───── RECORDS FOR THE TASK

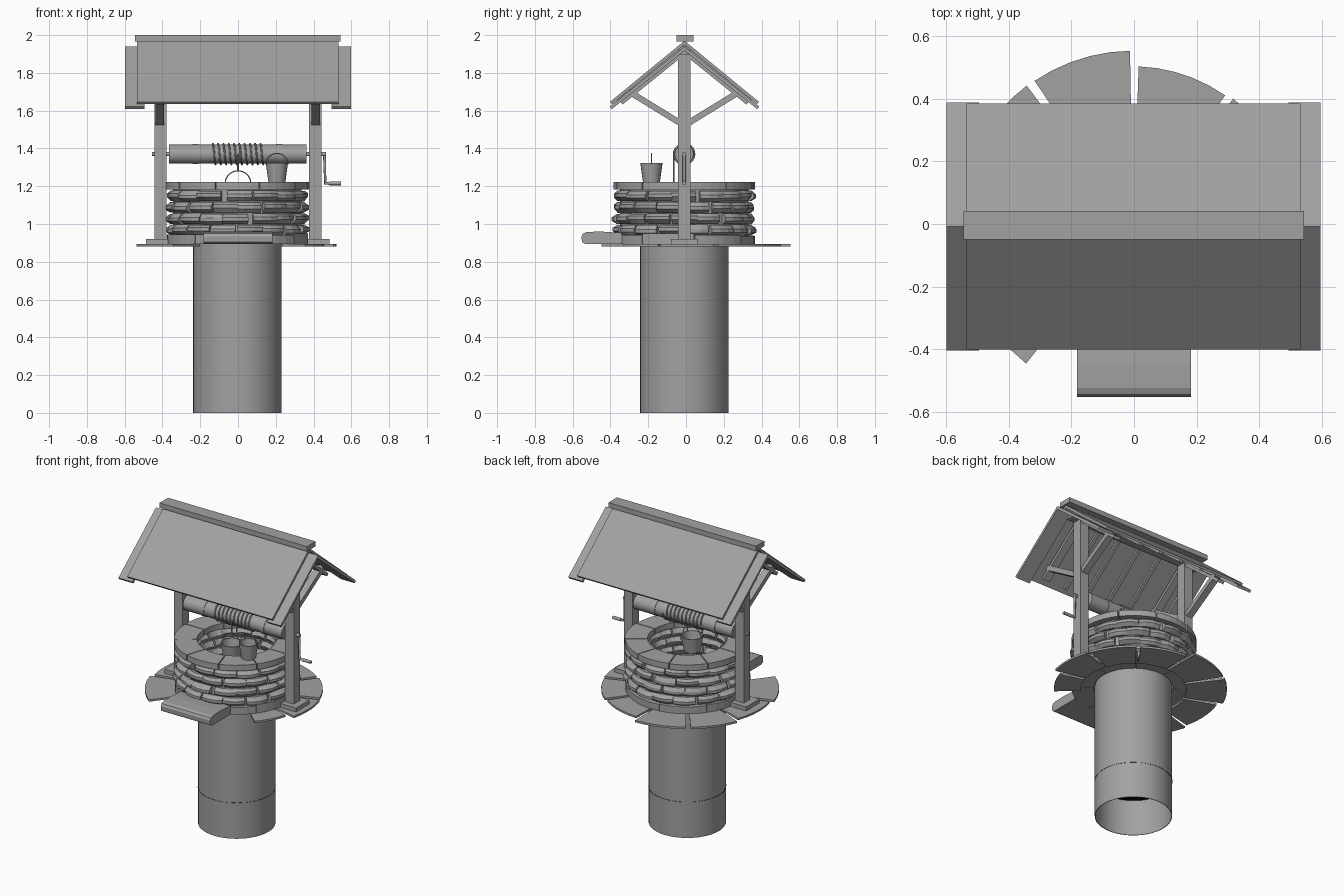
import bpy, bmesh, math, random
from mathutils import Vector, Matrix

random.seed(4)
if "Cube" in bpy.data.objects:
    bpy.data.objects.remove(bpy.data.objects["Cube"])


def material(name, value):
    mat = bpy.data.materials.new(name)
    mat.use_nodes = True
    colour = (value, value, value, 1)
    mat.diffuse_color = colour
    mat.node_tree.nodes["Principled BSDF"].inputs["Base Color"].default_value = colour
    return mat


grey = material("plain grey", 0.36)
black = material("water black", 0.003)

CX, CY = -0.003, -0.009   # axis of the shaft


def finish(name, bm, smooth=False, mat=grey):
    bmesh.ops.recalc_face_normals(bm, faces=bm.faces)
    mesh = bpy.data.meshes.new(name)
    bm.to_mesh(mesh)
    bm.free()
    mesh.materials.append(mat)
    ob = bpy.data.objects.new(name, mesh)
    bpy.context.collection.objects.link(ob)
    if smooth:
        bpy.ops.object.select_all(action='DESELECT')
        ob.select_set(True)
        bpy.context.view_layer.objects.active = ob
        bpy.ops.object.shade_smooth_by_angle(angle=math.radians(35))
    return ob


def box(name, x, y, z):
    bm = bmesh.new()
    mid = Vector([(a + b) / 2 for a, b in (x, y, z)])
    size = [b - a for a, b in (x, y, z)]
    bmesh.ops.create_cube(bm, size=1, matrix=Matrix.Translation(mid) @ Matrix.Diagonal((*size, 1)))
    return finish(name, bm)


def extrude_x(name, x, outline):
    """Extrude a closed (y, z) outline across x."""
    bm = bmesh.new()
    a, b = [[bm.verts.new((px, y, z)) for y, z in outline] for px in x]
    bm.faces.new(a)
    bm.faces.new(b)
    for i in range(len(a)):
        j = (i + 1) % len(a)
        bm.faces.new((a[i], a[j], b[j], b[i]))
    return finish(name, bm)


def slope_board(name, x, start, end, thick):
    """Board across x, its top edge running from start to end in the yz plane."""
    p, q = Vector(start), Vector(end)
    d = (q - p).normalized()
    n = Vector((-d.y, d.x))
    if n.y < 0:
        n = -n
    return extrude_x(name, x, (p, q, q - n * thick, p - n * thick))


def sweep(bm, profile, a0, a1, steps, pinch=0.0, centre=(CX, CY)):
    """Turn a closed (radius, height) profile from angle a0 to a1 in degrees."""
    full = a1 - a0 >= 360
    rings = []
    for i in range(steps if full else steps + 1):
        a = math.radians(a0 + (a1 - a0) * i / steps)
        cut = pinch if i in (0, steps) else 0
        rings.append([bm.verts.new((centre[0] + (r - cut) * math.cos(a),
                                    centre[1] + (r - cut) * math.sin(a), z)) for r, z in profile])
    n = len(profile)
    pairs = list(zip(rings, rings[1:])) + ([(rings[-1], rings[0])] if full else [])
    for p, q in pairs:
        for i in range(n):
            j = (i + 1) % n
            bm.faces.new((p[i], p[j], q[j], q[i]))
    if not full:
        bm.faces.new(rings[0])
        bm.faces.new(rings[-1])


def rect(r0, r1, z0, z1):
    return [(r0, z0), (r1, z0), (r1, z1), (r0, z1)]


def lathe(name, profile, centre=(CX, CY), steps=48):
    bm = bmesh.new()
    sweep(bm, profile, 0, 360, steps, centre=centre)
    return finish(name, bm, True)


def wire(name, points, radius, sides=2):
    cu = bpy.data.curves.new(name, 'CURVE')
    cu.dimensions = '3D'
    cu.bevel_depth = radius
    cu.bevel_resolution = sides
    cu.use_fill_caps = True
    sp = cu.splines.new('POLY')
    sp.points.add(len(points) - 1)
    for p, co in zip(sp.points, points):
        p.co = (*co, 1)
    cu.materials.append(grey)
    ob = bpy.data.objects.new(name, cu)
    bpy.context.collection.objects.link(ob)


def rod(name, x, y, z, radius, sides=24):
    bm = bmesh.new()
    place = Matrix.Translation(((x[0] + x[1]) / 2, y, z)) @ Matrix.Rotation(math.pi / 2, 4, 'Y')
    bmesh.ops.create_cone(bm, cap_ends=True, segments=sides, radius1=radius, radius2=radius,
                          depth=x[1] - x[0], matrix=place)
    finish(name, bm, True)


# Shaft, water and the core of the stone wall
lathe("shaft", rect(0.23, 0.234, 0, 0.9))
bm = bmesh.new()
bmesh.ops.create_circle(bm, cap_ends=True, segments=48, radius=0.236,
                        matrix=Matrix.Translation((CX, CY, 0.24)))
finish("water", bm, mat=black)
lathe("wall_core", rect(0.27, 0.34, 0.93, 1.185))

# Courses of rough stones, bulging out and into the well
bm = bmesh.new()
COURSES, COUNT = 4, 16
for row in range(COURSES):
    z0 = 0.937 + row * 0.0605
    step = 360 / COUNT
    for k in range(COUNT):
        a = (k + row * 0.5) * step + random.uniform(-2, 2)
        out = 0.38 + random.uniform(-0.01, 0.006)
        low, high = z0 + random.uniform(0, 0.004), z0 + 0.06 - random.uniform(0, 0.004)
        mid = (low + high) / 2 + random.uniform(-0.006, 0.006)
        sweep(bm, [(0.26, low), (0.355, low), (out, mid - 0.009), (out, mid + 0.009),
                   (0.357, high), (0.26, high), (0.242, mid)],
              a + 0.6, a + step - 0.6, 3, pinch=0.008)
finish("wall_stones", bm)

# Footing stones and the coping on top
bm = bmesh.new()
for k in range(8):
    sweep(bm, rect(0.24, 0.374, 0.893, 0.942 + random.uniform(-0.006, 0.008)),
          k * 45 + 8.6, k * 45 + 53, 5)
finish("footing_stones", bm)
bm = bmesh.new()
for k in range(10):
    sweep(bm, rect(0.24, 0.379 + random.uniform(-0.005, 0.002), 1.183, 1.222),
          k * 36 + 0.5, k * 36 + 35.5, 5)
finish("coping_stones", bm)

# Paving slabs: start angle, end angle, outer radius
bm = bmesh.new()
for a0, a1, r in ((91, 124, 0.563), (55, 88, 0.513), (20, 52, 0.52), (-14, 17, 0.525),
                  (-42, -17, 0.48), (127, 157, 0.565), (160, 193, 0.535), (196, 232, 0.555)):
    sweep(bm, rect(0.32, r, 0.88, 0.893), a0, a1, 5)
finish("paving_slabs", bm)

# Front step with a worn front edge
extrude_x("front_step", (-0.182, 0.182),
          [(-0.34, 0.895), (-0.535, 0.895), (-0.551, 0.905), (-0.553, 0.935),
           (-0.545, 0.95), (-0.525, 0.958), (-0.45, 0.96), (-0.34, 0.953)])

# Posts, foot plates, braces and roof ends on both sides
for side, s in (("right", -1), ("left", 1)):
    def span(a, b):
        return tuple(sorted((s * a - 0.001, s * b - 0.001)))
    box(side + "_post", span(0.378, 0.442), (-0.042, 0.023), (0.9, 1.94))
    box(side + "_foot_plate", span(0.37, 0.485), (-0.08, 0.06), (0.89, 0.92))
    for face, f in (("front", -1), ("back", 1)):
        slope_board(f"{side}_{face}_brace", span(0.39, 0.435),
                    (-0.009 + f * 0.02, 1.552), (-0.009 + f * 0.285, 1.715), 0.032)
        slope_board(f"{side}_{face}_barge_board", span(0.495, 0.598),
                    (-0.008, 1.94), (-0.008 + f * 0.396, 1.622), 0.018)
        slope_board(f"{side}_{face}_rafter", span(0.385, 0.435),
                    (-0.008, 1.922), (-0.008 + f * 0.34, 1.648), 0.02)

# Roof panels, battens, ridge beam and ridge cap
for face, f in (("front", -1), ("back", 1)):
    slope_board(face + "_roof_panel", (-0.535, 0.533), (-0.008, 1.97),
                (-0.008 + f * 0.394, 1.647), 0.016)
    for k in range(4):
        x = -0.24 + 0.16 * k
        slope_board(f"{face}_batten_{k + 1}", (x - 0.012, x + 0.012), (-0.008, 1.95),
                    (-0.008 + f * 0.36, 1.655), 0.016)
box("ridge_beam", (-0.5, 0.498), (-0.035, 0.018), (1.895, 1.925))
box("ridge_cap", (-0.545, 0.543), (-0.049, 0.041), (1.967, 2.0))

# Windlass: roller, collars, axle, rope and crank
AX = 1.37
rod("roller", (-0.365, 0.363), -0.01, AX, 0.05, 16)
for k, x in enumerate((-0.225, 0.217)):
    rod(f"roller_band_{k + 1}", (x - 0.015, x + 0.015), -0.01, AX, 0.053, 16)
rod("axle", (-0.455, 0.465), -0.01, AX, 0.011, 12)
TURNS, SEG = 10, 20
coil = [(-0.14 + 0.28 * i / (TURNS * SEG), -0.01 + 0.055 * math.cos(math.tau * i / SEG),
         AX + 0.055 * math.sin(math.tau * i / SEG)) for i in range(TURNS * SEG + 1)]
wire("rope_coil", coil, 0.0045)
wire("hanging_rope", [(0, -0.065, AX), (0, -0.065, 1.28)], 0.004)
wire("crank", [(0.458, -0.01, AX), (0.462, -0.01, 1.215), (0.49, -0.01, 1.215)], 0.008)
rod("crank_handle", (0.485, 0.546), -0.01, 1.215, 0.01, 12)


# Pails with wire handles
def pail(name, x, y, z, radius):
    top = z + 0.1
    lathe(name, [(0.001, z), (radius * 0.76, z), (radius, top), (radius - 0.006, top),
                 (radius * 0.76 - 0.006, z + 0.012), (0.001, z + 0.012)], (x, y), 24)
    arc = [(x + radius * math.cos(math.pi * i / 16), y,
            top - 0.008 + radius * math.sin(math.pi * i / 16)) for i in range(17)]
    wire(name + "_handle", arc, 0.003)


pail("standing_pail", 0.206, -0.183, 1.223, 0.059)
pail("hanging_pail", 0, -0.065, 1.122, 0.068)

──────────
───── RECORDS FOR THE TASK

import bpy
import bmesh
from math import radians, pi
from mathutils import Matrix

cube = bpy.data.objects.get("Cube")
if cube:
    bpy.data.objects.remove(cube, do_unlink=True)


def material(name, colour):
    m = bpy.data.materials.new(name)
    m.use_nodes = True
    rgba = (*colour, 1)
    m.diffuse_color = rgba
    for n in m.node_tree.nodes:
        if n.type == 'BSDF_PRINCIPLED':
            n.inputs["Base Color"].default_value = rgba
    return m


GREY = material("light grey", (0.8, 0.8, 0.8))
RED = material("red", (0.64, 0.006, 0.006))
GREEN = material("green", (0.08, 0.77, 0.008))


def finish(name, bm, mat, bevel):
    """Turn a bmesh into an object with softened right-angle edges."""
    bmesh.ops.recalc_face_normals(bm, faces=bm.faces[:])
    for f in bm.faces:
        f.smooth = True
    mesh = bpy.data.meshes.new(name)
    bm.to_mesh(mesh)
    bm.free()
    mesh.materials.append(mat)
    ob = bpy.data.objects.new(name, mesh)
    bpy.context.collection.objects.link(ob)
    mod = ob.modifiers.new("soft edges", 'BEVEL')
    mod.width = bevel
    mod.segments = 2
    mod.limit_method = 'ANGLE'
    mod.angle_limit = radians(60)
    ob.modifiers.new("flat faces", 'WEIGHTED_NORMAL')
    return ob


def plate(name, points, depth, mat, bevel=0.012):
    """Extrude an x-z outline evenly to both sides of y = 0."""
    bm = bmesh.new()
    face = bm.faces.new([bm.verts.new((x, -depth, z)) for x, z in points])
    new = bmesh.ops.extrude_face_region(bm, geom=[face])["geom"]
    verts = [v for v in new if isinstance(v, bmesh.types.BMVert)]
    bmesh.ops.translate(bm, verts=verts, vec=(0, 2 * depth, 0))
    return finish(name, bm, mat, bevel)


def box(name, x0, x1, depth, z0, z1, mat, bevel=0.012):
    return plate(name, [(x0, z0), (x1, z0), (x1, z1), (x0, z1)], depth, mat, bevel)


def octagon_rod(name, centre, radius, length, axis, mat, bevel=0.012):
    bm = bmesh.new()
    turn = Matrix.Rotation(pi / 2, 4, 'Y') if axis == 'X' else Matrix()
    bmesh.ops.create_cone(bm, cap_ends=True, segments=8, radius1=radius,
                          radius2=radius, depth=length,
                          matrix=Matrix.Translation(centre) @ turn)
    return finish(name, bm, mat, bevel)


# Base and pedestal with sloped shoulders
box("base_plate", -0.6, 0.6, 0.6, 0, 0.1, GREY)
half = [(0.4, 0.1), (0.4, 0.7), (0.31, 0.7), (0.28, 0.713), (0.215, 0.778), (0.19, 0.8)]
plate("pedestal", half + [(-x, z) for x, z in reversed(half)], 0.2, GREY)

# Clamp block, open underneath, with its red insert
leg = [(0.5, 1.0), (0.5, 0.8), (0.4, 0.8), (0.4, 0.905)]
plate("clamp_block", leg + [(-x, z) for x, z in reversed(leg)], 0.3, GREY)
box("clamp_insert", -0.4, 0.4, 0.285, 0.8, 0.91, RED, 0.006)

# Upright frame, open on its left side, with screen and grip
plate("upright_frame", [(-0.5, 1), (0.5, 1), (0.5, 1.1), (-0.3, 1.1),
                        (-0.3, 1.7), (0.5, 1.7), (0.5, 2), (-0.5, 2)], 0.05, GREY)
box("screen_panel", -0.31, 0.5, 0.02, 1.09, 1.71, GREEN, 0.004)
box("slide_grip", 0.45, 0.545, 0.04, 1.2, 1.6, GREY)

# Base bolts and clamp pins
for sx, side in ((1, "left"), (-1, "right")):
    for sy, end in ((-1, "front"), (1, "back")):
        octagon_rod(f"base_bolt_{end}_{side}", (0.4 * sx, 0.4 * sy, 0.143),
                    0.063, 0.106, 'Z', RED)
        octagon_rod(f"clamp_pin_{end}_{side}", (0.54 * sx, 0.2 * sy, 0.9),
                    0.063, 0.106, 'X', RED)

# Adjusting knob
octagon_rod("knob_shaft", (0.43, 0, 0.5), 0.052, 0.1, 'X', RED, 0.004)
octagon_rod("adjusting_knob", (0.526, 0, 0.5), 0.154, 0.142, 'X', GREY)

──────────

### [YOUR TASK]
In the entries above, find the line holding "import bpy, bmesh, math, random" and the line holding "mat.use_nodes = True", then retype exactly those two lines and every line between them, and nothing else.

### [RESPONSE TO THIS EXERCISE]
import bpy, bmesh, math, random
from mathutils import Vector, Matrix

random.seed(4)
if "Cube" in bpy.data.objects:
    bpy.data.objects.remove(bpy.data.objects["Cube"])


def material(name, value):
    mat = bpy.data.materials.new(name)
    mat.use_nodes = True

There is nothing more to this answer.